The original Super Mario World 2: Yoshi’s Island is a classic game from the 16bit era that is adored by many gamers worldwide. I still think it’s interesting that it was a sequel to another one of the most beloved games and yet it has spun off into a series all it’s own. As you can imagine when Nintendo announced a true sequel to the original it set off a wave of excitement and anticipation throughout the gaming community, but the way people play games today has changed since the 90’s and few mainstream games are as punishing as they were back then. So does this title hold up to the high expectations? Yes and no. Let me explain.
The artwork from the original was ground breaking and really showed what the SNES and Super FX chip inside the game cartridge were cabable of. The combination allowed for special effects such as parallax scrolling and gave the ability for character sprites to be stretched to giant sizes for boss battles. To sum it up it helped to bring the world in Yoshi’s Island to life on SNES and to this day I find the artwork charming with it’s bright colors and little touches like butterflies fluttering in the foreground.

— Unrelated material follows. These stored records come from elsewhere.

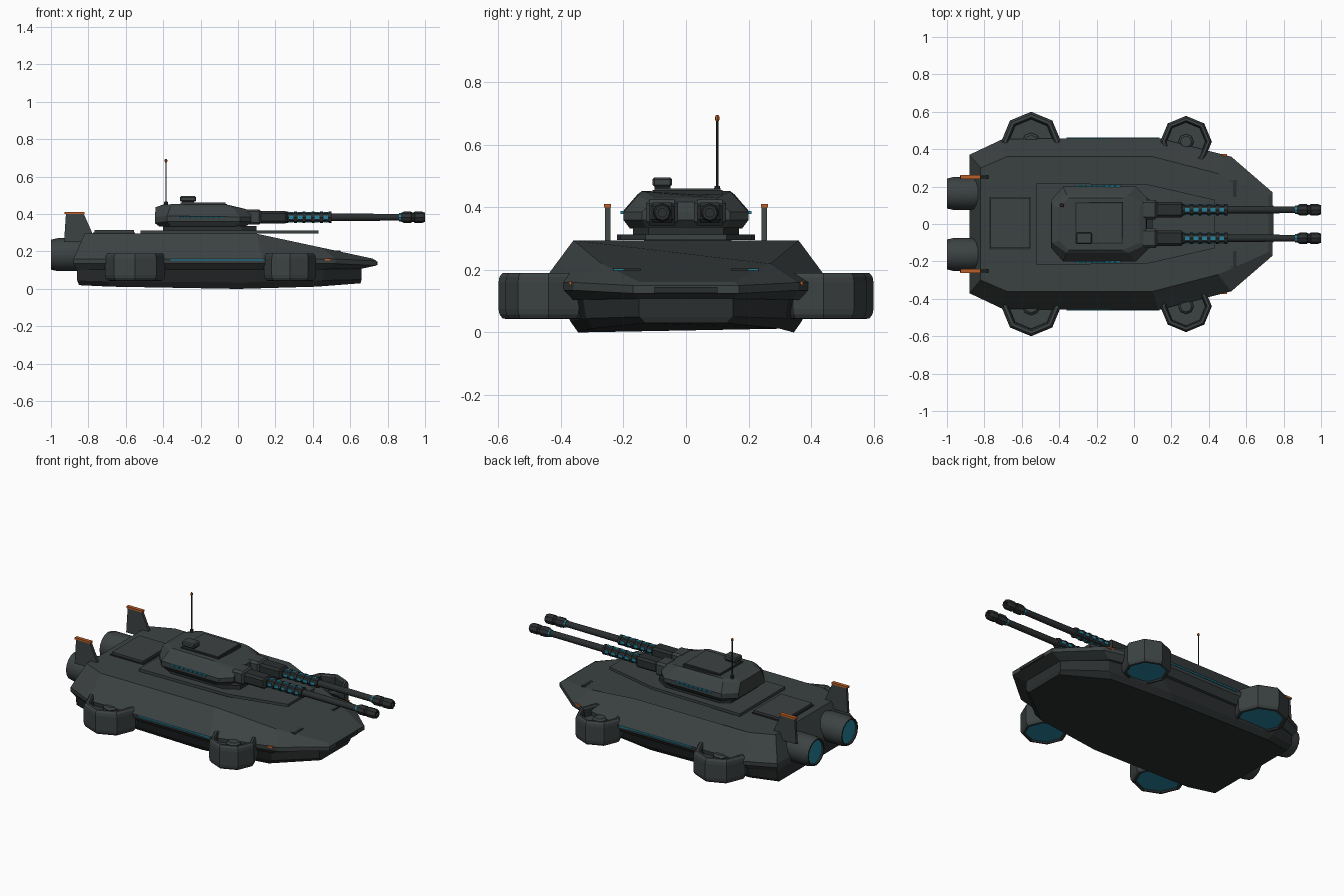
import bpy, bmesh, math
from mathutils import Vector

if "Cube" in bpy.data.objects:
    bpy.data.objects.remove(bpy.data.objects["Cube"])


def material(name, rgb):
    m = bpy.data.materials.new(name)
    m.diffuse_color = (*rgb, 1)
    m.use_nodes = True
    m.node_tree.nodes["Principled BSDF"].inputs["Base Color"].default_value = m.diffuse_color
    return m


ARMOUR = material("armour grey", (0.045, 0.054, 0.054))
DARK = material("dark metal", (0.024, 0.028, 0.029))
BLUE = material("glow blue", (0.018, 0.23, 0.34))
ORANGE = material("marker orange", (0.50, 0.115, 0.02))


def loft(name, loops, mats=(ARMOUR,), bands=None, smooth=None):
    """Skin equal-length loops; bands gives the slot for start cap, each band, end cap."""
    bm = bmesh.new()
    rings = [[bm.verts.new(p) for p in loop] for loop in loops]
    n = len(rings[0])
    bands = bands or [0] * (len(rings) + 1)
    bm.faces.new(rings[0]).material_index = bands[0]
    for k in range(len(rings) - 1):
        a, b = rings[k], rings[k + 1]
        for i in range(n):
            j = (i + 1) % n
            bm.faces.new((a[i], a[j], b[j], b[i])).material_index = bands[k + 1]
    bm.faces.new(rings[-1]).material_index = bands[-1]
    bmesh.ops.recalc_face_normals(bm, faces=bm.faces)
    me = bpy.data.meshes.new(name)
    bm.to_mesh(me)
    bm.free()
    for m in mats:
        me.materials.append(m)
    ob = bpy.data.objects.new(name, me)
    bpy.context.collection.objects.link(ob)
    if smooth:
        bpy.ops.object.select_all(action='DESELECT')
        ob.select_set(True)
        bpy.context.view_layer.objects.active = ob
        bpy.ops.object.shade_smooth_by_angle(angle=math.radians(smooth))
    return ob


def mirrored(half):
    """Close a rear-to-front half outline across y = 0."""
    return half + [(x, -y, z) for x, y, z in reversed(half)]


def plate(name, outline, z0, z1, mat=ARMOUR):
    return loft(name, [mirrored([(x, y, z) for x, y in outline]) for z in (z0, z1)], (mat,))


def box(name, lo, hi, mat=ARMOUR, bevel=0):
    (x0, y0, z0), (x1, y1, z1) = lo, hi
    ob = loft(name, [[(x0, y0, z), (x1, y0, z), (x1, y1, z), (x0, y1, z)] for z in (z0, z1)], (mat,))
    if bevel:
        mod = ob.modifiers.new("bevel", 'BEVEL')
        mod.width, mod.segments = bevel, 1
    return ob


def lathe(name, profile, centre, axis, sides, mats, bands=None, smooth=None):
    """profile: (radius, distance along axis) pairs."""
    u, v = ((0, 1, 0), (0, 0, 1)) if axis == 'X' else ((1, 0, 0), (0, 1, 0))
    u, v, c = Vector(u), Vector(v), Vector(centre)
    w = u.cross(v)
    ang = [2 * math.pi * i / sides for i in range(sides)]
    loops = [[c + w * d + (u * math.cos(a) + v * math.sin(a)) * r for a in ang] for r, d in profile]
    return loft(name, loops, mats, bands, smooth)


# Hull: undercut, belt and sloping deck
loft("upper_hull", [mirrored(h) for h in (
    [(-.86, .35, .10), (-.70, .41, .10), (.13, .42, .10), (.47, .34, .105), (.66, .15, .108)],
    [(-.88, .37, .135), (-.70, .45, .135), (.13, .455, .135), (.52, .36, .135), (.74, .17, .125)],
    [(-.88, .37, .16), (-.70, .455, .16), (.13, .46, .16), (.52, .36, .16), (.74, .17, .15)],
    [(-.82, .30, .295), (-.68, .36, .295), (.10, .36, .295), (.45, .27, .22), (.72, .15, .162)])])
loft("lower_hull", [mirrored(h) for h in (
    [(-.85, .31, .02), (-.68, .345, .012), (.0, .345, .0), (.42, .30, .012), (.655, .13, .03)],
    [(-.86, .34, .045), (-.70, .37, .04), (.05, .37, .035), (.45, .32, .045), (.66, .15, .05)],
    [(-.86, .35, .11), (-.70, .40, .11), (.13, .40, .11), (.46, .33, .11), (.66, .15, .11)])], (DARK,))
box("nose_slot", (.72, -.10, .127), (.746, .10, .146), DARK)

# Deck plates
plate("deck_plate", [(-.52, .22), (.08, .21), (.43, .13)], .296, .313)
box("engine_hatch_seam", (-.775, -.135, .29), (-.55, .145, .301), DARK)
box("engine_hatch", (-.768, -.128, .29), (-.557, .138, .314))
plate("turret_ring", [(-.40, .13), (-.34, .17), (.02, .17), (.10, .12)], .312, .337, DARK)

# Turret shell
loft("turret", [mirrored(h) for h in (
    [(-.42, .11, .333), (-.36, .18, .333), (-.02, .18, .333), (.05, .13, .338)],
    [(-.445, .125, .352), (-.38, .20, .36), (.01, .20, .36), (.07, .14, .36)],
    [(-.445, .125, .385), (-.38, .20, .39), (.01, .20, .385), (.07, .14, .385)],
    [(-.44, .10, .437), (-.36, .155, .442), (-.03, .155, .437), (.065, .11, .418)],
    [(-.40, .09, .451), (-.35, .14, .453), (-.06, .14, .451), (.03, .10, .43)])])
box("turret_hatch_seam", (-.315, -.107, .44), (-.06, .117, .455), DARK)
box("turret_hatch", (-.308, -.10, .44), (-.067, .11, .461))
box("sight_base", (-.30, -.10, .455), (-.235, -.05, .472), DARK)
box("sight", (-.31, -.107, .466), (-.225, -.045, .496), ARMOUR, .006)

# Antenna
lathe("antenna_base", [(.012, .44), (.009, .468)], (-.385, .10, 0), 'Z', 8, (DARK,))
lathe("antenna", [(.0035, .46), (.0035, .68)], (-.385, .10, 0), 'Z', 8, (DARK,))
lathe("antenna_tip", [(.005, .677), (.007, .682), (.007, .69), (.004, .695)], (-.385, .10, 0), 'Z', 8, (ORANGE,))

for s, side in ((1, "left"), (-1, "right")):
    def sbox(name, lo, hi, mat=ARMOUR, bevel=0):
        y0, y1 = sorted((s * lo[1], s * hi[1]))
        return box(f"{side}_{name}", (lo[0], y0, lo[2]), (hi[0], y1, hi[2]), mat, bevel)

    # Gun: mantlet, vented sleeve, barrel and muzzle
    gun = (0, s * .076, .383)
    sbox("mantlet", (.04, .025, .343), (.125, .128, .425), ARMOUR, .012)
    sbox("gun_cradle", (.11, .035, .35), (.265, .117, .416), DARK, .012)
    lathe(f"{side}_gun_sleeve", [(.026, .25), (.026, .50)], gun, 'X', 8, (DARK,))
    for i in range(6):
        x = .262 + i * .046
        lathe(f"{side}_sleeve_ring", [(.031, x - .008), (.031, x + .008)], gun, 'X', 8, (DARK,))
        if i < 5:
            sbox("vent_side", (x + .010, .048, .374), (x + .036, .104, .392), BLUE)
            sbox("vent_top", (x + .010, .067, .355), (x + .036, .085, .411), BLUE)
    lathe(f"{side}_barrel", [(.020, .49), (.018, .88)], gun, 'X', 12, (DARK,), smooth=40)
    lathe(f"{side}_muzzle_glow", [(.022, .862), (.022, .874)], gun, 'X', 8, (BLUE,))
    lathe(f"{side}_muzzle", [(.022, .872), (.030, .885), (.030, .925), (.026, .93), (.026, .94),
                             (.030, .945), (.030, .985), (.024, 1.0), (.014, 1.0), (.014, .96)],
          gun, 'X', 8, (DARK,))

    # Glow strips and lamps
    sbox("hull_strip", (-.36, .452, .151), (.135, .463, .160), BLUE)
    for i in range(8):
        x = -.315 + i * .031
        sbox("turret_light", (x, .196, .379), (x + .025, .209, .388), BLUE)
    sbox("headlamp", (.535, .20, .190), (.549, .23, .203), BLUE)
    sbox("headlamp_hood", (.53, .145, .19), (.548, .23, .2045), DARK)
    sbox("headlamp_bracket", (.505, .226, .185), (.548, .232, .2065), DARK)
    sbox("side_marker", (.462, .352, .152), (.497, .374, .163), ORANGE)

    # Tail fin with cap
    fin = [(-.93, .25), (-.75, .25), (-.775, .29), (-.825, .402), (-.92, .402)]
    loft(f"{side}_tail_fin", [[(x, s * y, z) for x, z in fin] for y in (.242, .259)])
    sbox("fin_cap", (-.928, .240, .400), (-.82, .262, .411), ORANGE)

    # Thruster with glowing nozzle
    lathe(f"{side}_thruster", [(.070, -.99), (.072, -1.0), (.080, -1.0), (.088, -.965), (.088, -.86), (.075, -.78)],
          (0, s * .163, .183), 'X', 16, (ARMOUR, BLUE, DARK), [1, 2, 2, 0, 0, 0, 0], 25)

    # Hover pods: octagonal rims, recessed top, glowing underside
    for end, x, r in (("rear", -.55, .16), ("front", .278, .138)):
        prof = [(.80, .052), (.84, .043), (.92, .045), (.98, .058), (1, .075), (1, .160), (.98, .178),
                (.92, .19), (.82, .19), (.78, .182), (.75, .135)]
        lathe(f"{side}_{end}_hover_pod", [(a * r, z) for a, z in prof], (x, s * .44, 0), 'Z', 8,
              (ARMOUR, BLUE, DARK), [1, 2] + [0] * 8 + [2, 0])
        lathe(f"{side}_{end}_pod_hub", [(.30 * r, .13), (.30 * r, .155), (.22 * r, .165)],
              (x, s * .44, 0), 'Z', 8, (ARMOUR,))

There were also brilliant gameplay mechanics scattered throughout the game that never seemed to grow old. As Yoshi you could suck in your enemies and spit them back out at other enemies. The central mechanic was the ability to turn an enemy you had in your mouth into an egg that you could then throw to kill other enemies, break block barricades, or help collect coins and flowers that were otherwise unreachable to you. There were sections where Yoshi was able to transform into a plane, bus, or submarine and collect coins while trying to reach the end goal in time. Thankfully these are the only timed mini stages in the game and you’re otherwise free to roam and explore the many hidden areas and passages that await you thanks to the brilliant level design. The fact that Yoshi’s Island focuses on fun and tricky platforming coupled with exploration over precision platforming that is constantly overshadowed by a time limit makes it one of my favorite games and platforming franchises.
Overall Yoshi’s New Island lacks the heart and charm that still oozes from the original and maybe that’s because Nintendo didn’t develop the sequel and instead left it in the hands of Arzest. Or maybe it’s because this game was meant more for kids and less for those of us who grew up with the it’s SNES predecessor. That’s not to say Yoshi’s New Island is a bad game because it’s a good game and I had fun playing it. It’s just that it’s not memorable or as well designed as the original and feels like more of the same with a much easier difficulty. I am now looking to the future and have my hopes up for Yoshi’s Woolly World when it arrives on Wii U.